▶ _What this task involves_:
Output range, inclusive: from the line containing "mod.solver = 'EXACT'" to the line containing "loops = [[bm.verts.new(p)". Restate those lines from the data below word for word and only those.

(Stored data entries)
....
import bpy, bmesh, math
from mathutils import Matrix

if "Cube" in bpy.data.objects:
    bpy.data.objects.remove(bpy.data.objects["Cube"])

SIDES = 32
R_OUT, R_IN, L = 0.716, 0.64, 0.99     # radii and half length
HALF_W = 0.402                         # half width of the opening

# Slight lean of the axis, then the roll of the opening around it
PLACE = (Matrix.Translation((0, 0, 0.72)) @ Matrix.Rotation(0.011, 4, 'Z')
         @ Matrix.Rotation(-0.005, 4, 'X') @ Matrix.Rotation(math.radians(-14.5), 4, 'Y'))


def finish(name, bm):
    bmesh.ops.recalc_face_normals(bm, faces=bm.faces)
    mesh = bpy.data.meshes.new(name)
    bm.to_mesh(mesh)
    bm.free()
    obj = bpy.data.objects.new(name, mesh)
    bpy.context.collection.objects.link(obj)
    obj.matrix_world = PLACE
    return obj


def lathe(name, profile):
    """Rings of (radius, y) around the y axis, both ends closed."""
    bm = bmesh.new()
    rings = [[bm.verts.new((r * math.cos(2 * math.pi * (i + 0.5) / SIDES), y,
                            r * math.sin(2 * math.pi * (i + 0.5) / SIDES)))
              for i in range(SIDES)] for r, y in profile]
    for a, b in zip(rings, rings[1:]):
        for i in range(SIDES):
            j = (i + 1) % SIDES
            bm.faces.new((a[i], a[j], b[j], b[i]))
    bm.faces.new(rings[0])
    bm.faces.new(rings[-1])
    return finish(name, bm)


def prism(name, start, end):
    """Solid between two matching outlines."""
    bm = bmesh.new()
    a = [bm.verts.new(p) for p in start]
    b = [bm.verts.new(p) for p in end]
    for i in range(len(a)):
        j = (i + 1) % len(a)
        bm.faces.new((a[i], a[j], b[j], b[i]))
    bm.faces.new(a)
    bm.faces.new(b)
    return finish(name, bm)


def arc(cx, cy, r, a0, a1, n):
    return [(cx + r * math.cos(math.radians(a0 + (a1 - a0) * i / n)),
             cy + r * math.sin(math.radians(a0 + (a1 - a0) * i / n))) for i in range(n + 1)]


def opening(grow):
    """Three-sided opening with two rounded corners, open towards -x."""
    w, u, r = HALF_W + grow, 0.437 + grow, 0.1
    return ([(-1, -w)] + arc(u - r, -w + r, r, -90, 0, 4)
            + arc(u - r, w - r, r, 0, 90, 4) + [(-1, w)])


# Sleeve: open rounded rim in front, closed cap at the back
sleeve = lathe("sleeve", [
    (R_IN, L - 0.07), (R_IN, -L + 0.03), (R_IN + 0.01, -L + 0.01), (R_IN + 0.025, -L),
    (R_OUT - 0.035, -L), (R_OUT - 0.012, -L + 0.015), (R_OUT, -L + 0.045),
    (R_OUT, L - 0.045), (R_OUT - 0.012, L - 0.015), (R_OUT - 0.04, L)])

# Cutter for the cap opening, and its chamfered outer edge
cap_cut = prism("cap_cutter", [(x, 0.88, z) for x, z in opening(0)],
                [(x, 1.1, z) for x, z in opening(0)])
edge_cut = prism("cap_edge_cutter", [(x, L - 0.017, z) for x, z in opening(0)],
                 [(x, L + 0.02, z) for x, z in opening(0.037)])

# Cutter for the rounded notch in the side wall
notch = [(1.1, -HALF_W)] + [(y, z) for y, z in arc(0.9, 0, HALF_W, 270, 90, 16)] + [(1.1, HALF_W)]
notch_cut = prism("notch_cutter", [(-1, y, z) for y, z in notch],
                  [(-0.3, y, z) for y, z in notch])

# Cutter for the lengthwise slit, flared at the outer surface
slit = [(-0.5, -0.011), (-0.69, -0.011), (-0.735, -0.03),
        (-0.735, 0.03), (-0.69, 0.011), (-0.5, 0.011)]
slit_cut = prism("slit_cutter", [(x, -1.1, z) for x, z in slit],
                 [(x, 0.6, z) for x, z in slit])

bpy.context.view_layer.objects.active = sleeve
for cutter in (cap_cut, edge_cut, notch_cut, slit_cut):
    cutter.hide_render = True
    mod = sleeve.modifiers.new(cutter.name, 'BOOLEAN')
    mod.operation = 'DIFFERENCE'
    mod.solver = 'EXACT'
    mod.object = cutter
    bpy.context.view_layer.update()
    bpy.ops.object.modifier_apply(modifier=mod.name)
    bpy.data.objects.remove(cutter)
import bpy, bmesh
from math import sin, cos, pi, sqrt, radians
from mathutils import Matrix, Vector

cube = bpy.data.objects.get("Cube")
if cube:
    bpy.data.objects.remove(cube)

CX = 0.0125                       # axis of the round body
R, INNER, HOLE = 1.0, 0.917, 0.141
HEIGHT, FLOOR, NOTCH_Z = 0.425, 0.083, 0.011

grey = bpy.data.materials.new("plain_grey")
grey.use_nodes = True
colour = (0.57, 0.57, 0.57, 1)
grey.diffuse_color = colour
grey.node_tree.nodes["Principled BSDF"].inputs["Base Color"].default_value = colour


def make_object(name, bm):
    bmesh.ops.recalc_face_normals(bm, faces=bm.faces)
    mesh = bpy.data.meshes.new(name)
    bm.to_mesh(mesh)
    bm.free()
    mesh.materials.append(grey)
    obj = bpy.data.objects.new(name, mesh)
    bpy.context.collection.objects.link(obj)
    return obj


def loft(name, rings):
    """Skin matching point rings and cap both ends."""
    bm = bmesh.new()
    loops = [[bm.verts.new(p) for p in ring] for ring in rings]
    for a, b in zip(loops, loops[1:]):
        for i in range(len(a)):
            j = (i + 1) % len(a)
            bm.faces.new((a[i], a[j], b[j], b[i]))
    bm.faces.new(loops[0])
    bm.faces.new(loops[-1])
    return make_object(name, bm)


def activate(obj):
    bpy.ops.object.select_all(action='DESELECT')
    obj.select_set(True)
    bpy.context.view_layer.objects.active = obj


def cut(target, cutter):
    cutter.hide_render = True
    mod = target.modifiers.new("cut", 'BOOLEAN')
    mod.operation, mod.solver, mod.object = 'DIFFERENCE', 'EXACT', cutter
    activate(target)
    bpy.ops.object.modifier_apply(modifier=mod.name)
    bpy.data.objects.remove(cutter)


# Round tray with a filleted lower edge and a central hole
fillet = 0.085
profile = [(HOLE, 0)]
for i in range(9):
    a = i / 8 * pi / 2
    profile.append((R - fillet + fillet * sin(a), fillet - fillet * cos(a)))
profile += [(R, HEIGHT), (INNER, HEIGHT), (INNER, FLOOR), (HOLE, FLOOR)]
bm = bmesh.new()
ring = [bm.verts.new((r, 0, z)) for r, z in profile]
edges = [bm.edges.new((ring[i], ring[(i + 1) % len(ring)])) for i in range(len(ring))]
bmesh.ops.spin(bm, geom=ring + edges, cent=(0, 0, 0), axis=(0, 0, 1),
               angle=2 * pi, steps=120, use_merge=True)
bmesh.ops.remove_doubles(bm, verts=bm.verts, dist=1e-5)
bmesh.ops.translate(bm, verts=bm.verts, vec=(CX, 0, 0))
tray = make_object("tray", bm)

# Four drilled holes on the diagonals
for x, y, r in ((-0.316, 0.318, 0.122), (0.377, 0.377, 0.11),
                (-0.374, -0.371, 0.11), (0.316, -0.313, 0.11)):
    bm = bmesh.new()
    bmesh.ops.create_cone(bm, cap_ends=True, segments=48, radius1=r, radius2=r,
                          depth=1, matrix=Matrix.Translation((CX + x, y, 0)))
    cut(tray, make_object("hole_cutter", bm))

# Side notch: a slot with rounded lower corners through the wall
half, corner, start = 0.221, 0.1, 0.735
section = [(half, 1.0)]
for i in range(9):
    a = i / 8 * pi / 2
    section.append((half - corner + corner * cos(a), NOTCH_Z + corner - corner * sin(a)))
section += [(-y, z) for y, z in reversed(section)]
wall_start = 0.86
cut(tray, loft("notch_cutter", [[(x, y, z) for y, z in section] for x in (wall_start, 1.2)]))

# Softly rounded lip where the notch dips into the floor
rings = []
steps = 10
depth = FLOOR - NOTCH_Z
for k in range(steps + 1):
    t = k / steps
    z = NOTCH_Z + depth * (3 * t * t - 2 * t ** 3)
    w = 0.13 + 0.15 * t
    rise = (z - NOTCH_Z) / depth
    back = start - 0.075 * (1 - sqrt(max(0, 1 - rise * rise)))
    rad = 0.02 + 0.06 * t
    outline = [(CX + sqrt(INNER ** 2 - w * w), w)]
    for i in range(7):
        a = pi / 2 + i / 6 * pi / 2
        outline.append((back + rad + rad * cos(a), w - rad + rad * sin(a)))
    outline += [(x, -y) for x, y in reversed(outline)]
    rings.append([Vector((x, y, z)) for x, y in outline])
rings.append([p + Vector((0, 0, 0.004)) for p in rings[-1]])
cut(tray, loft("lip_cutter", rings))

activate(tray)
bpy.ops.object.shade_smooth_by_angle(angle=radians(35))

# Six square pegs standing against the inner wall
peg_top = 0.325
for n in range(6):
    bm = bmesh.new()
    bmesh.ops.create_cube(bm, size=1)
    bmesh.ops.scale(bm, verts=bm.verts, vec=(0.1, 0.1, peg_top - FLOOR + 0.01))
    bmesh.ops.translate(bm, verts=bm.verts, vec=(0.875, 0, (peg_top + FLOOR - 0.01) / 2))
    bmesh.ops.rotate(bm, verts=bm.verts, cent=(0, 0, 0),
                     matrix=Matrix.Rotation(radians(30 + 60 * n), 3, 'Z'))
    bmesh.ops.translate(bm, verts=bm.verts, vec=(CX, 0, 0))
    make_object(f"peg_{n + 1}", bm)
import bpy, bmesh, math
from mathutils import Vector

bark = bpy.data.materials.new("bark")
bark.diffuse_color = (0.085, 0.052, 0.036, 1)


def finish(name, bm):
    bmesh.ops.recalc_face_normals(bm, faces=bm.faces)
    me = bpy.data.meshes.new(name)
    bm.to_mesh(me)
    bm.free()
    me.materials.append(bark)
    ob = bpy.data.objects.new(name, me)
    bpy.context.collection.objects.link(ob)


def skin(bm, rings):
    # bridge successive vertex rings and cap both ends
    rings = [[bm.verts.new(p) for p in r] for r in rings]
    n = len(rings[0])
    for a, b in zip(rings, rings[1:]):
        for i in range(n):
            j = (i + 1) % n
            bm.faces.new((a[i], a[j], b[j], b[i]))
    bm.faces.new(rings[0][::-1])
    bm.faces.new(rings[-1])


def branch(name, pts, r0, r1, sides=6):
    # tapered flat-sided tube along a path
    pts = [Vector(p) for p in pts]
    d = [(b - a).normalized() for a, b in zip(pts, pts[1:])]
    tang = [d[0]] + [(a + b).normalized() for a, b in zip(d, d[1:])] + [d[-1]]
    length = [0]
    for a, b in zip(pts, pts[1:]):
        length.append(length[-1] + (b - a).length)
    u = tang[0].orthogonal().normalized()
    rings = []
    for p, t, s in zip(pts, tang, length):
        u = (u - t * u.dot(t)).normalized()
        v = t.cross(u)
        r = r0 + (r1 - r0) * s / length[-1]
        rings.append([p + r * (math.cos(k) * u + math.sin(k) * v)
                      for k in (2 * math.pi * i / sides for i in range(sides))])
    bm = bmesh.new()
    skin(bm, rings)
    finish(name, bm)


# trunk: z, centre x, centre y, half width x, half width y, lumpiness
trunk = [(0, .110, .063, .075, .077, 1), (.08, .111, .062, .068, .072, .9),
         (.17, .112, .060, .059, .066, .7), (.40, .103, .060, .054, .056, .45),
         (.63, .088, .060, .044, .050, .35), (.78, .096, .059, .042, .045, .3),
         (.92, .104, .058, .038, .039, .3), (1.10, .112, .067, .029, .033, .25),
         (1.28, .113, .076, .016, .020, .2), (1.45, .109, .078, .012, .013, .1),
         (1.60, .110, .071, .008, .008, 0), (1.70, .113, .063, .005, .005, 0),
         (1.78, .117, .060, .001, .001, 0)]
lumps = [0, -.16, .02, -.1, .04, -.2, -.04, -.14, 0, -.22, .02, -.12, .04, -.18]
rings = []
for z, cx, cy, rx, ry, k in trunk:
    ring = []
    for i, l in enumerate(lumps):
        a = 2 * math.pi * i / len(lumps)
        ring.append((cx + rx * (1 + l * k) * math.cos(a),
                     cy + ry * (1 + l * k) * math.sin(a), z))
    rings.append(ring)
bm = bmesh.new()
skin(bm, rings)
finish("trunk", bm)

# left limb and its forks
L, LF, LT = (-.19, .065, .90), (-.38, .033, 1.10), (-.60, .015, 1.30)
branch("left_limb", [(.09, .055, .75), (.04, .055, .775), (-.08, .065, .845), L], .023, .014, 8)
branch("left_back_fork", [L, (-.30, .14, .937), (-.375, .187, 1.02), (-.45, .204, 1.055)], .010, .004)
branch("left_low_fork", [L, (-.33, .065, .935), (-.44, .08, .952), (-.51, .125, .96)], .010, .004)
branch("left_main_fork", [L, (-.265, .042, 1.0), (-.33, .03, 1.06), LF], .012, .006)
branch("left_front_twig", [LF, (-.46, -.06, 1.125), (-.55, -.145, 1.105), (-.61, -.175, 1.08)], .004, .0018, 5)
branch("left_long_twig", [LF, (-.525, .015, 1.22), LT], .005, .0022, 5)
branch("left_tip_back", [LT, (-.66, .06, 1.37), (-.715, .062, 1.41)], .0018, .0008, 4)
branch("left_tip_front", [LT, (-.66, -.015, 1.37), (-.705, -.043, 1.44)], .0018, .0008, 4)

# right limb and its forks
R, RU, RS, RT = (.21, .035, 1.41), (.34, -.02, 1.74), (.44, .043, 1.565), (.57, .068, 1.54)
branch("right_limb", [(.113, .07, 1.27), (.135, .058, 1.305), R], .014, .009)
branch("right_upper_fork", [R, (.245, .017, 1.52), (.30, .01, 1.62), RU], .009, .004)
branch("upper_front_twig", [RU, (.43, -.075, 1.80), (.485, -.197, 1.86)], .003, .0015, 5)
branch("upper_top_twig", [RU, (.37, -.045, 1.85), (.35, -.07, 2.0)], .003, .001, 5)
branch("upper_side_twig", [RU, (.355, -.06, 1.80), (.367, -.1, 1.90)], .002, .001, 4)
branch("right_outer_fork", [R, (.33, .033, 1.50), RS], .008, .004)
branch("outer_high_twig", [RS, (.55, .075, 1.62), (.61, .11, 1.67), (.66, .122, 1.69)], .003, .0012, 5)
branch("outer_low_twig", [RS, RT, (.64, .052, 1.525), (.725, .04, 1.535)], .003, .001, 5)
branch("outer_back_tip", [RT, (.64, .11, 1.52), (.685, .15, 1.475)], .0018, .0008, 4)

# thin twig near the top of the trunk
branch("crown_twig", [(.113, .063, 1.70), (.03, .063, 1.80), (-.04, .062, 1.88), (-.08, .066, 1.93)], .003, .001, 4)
....
▶ _Result of the task_:
    mod.solver = 'EXACT'
    mod.object = cutter
    bpy.context.view_layer.update()
    bpy.ops.object.modifier_apply(modifier=mod.name)
    bpy.data.objects.remove(cutter)
import bpy, bmesh
from math import sin, cos, pi, sqrt, radians
from mathutils import Matrix, Vector

cube = bpy.data.objects.get("Cube")
if cube:
    bpy.data.objects.remove(cube)

CX = 0.0125                       # axis of the round body
R, INNER, HOLE = 1.0, 0.917, 0.141
HEIGHT, FLOOR, NOTCH_Z = 0.425, 0.083, 0.011

grey = bpy.data.materials.new("plain_grey")
grey.use_nodes = True
colour = (0.57, 0.57, 0.57, 1)
grey.diffuse_color = colour
grey.node_tree.nodes["Principled BSDF"].inputs["Base Color"].default_value = colour


def make_object(name, bm):
    bmesh.ops.recalc_face_normals(bm, faces=bm.faces)
    mesh = bpy.data.meshes.new(name)
    bm.to_mesh(mesh)
    bm.free()
    mesh.materials.append(grey)
    obj = bpy.data.objects.new(name, mesh)
    bpy.context.collection.objects.link(obj)
    return obj


def loft(name, rings):
    """Skin matching point rings and cap both ends."""
    bm = bmesh.new()
    loops = [[bm.verts.new(p) for p in ring] for ring in rings]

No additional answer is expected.